The case was featured on national Bulgarian television news and on Nova TV, and as a result, the case gained national traction on social media. Leon became the target of vicious Bulgarian neo-Nazis who targeted him online, and it appeared to him, that the country was split, between those who supported him and those that he had thought he had lied and was seeking to bring the country into disrepute, or falsely extract cash from the authorities.
As a result, he felt real danger, as he had been identified in the local media as “the first black man, brave enough to speak openly about Bulgarian neo-Nazi racism.”
He reported that the British Embassy showed very little to no interest at all in providing him with support. He reports that either
Since leaving the hospital, Leon was being followed, harassed in public, and threatened both to his face and in private. As a result, he was psychologically traumatized, deeply fearful and living in constant dread of another attack.
Being one of the few Africans in Sofia is easily identifiable. His
On returning to work after a slow period of recovery, Leon was shocked to discover he was now sacked from his place of work, as a consequence of “opening your big mouth on television”
On returning to the United Kingdom he was forced to claim Universal Credit and suffered enormous hardship and abject poverty as a consequence of being sacked from his previous job. He was forced to survive on vouchers and food banks, while he appealed the decision to deny benefits. The local Ivorian community stepped in and insured provided support for his basic living needs.
Leon reached out to his local Labour MP Gill Furness after being refused Universal Credit and although she fully informed asset everything that happened to him and was initially helpful, of late he’s heard nothing for else from her.
Leon should receive a full apology from the Bulgarian government
British embassies must be given immediate guidance and black people need to be made aware of what to
It is incumbent on the British government to ensure that British embassies I trained and can
The services offered by the British Embassies must reflect the needs of our multicultural population.
When black people travel in the world I would strongly advise that they seek additional insurance for expert legal, in a country you are visiting, working or residing.
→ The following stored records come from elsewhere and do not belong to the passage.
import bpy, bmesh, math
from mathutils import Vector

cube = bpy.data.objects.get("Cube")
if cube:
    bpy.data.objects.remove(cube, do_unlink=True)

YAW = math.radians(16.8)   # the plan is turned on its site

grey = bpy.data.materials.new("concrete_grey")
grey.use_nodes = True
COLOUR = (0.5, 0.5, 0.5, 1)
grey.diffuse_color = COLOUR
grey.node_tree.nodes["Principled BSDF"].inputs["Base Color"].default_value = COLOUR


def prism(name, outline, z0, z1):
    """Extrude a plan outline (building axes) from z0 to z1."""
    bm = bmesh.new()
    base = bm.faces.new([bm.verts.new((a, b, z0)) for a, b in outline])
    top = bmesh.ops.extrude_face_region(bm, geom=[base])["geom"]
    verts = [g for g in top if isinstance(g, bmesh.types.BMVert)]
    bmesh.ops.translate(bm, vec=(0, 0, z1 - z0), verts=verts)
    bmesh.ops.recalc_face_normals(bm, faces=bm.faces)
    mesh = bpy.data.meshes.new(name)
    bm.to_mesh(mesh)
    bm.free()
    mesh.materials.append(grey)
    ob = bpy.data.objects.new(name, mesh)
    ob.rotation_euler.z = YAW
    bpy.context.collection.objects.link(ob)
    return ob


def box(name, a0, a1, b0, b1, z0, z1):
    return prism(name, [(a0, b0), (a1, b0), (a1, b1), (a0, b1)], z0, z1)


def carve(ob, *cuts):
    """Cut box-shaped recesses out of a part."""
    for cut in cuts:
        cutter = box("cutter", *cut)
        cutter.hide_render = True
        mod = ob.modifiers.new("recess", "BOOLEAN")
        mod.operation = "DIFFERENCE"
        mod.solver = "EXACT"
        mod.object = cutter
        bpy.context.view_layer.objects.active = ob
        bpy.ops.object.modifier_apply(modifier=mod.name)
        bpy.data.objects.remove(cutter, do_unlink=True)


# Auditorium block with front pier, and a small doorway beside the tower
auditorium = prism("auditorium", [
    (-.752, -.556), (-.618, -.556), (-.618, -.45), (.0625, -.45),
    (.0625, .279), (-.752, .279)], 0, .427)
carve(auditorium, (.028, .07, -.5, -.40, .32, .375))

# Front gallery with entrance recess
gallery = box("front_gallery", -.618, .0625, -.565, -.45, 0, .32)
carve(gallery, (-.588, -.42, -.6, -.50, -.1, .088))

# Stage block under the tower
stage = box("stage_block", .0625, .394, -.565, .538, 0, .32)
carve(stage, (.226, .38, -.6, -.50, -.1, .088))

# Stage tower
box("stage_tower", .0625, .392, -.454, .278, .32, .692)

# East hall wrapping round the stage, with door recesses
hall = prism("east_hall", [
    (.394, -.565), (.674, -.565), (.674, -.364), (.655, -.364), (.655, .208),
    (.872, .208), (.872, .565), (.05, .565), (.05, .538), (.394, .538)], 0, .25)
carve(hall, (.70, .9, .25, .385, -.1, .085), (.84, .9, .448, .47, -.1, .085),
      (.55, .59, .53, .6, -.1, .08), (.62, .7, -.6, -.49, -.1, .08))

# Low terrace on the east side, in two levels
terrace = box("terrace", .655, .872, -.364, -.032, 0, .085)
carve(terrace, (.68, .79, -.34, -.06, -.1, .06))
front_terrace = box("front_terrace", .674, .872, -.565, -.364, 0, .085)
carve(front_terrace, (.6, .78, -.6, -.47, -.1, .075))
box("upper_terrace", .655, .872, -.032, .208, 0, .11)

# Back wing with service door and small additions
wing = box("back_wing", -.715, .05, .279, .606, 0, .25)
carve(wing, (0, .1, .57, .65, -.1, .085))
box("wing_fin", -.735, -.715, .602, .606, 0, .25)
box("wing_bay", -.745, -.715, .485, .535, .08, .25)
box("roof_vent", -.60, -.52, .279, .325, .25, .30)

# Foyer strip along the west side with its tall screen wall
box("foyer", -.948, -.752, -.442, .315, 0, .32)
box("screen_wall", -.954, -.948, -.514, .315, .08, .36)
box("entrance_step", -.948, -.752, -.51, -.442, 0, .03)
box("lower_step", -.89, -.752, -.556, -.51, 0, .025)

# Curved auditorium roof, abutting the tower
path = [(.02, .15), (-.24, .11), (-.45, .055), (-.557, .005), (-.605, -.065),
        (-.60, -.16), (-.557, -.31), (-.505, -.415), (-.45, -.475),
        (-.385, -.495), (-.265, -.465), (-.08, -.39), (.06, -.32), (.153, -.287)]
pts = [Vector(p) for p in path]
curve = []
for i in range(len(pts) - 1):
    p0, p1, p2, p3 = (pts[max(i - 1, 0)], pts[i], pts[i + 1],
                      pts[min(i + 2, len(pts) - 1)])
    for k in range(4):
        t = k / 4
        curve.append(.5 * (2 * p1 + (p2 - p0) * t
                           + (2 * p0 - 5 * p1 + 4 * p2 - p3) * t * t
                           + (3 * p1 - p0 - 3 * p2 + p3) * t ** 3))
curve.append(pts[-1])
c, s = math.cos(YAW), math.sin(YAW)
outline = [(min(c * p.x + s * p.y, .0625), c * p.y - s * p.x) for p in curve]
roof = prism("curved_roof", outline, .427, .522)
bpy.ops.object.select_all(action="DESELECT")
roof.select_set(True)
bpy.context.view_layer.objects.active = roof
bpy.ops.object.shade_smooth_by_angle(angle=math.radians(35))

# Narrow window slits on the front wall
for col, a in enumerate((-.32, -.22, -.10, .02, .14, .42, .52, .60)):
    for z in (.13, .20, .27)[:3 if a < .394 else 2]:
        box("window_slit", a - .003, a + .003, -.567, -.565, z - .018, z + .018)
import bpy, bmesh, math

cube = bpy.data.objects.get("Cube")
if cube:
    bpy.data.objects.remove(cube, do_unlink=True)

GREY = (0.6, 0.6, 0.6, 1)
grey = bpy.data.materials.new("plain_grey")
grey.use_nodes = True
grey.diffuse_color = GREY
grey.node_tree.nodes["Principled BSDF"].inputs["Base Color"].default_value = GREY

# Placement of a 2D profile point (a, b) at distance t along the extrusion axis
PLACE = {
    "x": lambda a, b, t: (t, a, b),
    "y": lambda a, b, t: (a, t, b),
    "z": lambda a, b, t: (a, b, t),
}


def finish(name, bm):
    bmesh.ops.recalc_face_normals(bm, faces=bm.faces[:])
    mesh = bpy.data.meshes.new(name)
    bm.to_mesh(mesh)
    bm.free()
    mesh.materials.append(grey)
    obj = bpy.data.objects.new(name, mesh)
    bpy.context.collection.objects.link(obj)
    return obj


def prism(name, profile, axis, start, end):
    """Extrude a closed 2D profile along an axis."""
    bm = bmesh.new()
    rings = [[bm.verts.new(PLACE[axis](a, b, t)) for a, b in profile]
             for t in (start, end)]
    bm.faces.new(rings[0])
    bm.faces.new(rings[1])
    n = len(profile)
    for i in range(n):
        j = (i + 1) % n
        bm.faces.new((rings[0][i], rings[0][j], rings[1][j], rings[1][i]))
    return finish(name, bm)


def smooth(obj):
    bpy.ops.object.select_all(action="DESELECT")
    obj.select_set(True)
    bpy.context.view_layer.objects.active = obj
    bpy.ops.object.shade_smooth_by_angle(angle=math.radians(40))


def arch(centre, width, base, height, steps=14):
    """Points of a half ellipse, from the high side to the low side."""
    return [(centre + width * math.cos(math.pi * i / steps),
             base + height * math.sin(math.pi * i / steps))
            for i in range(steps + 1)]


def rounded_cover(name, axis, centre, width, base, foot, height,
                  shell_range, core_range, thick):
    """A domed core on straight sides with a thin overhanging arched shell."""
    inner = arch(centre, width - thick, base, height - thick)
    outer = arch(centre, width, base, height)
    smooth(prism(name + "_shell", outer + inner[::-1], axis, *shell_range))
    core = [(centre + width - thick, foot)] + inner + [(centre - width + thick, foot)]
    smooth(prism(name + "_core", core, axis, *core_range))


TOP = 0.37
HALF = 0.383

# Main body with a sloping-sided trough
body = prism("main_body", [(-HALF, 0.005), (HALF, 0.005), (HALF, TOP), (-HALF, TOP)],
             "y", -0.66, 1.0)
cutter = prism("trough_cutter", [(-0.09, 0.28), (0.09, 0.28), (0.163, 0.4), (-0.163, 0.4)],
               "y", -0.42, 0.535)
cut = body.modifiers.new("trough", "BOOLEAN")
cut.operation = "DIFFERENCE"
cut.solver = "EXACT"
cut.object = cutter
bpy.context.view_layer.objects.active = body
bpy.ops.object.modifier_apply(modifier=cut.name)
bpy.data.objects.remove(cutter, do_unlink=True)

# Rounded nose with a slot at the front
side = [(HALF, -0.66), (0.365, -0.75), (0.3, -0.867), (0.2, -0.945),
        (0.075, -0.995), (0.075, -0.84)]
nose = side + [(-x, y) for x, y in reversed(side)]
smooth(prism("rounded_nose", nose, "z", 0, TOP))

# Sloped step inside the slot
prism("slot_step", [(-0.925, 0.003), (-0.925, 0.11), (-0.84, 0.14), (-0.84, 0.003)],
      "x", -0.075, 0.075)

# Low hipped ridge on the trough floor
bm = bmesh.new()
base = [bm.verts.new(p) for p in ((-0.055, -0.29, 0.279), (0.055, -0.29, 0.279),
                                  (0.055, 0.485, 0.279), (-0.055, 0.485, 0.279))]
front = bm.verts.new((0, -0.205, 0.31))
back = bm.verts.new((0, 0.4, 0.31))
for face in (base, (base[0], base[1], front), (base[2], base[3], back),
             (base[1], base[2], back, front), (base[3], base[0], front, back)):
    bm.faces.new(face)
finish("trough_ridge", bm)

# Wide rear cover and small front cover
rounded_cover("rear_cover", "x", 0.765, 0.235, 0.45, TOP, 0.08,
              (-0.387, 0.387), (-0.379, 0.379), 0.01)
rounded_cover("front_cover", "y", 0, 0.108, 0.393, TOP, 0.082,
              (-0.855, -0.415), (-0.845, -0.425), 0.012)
I would also ensure you do some research in looking at the history of racism and fascist activity, particularly in these Eastern Bloc countries where popular fascism has become deeply embedded in the national culture and the institutional organs of state.
Take non-chances and ensure you do your homework because as Leon’s story tells us, it can be a nightmare to be caught out cold and alone in a quasi neo-fascist state,
I think its time to publish our own “Rough Guide to Racism In Europe.”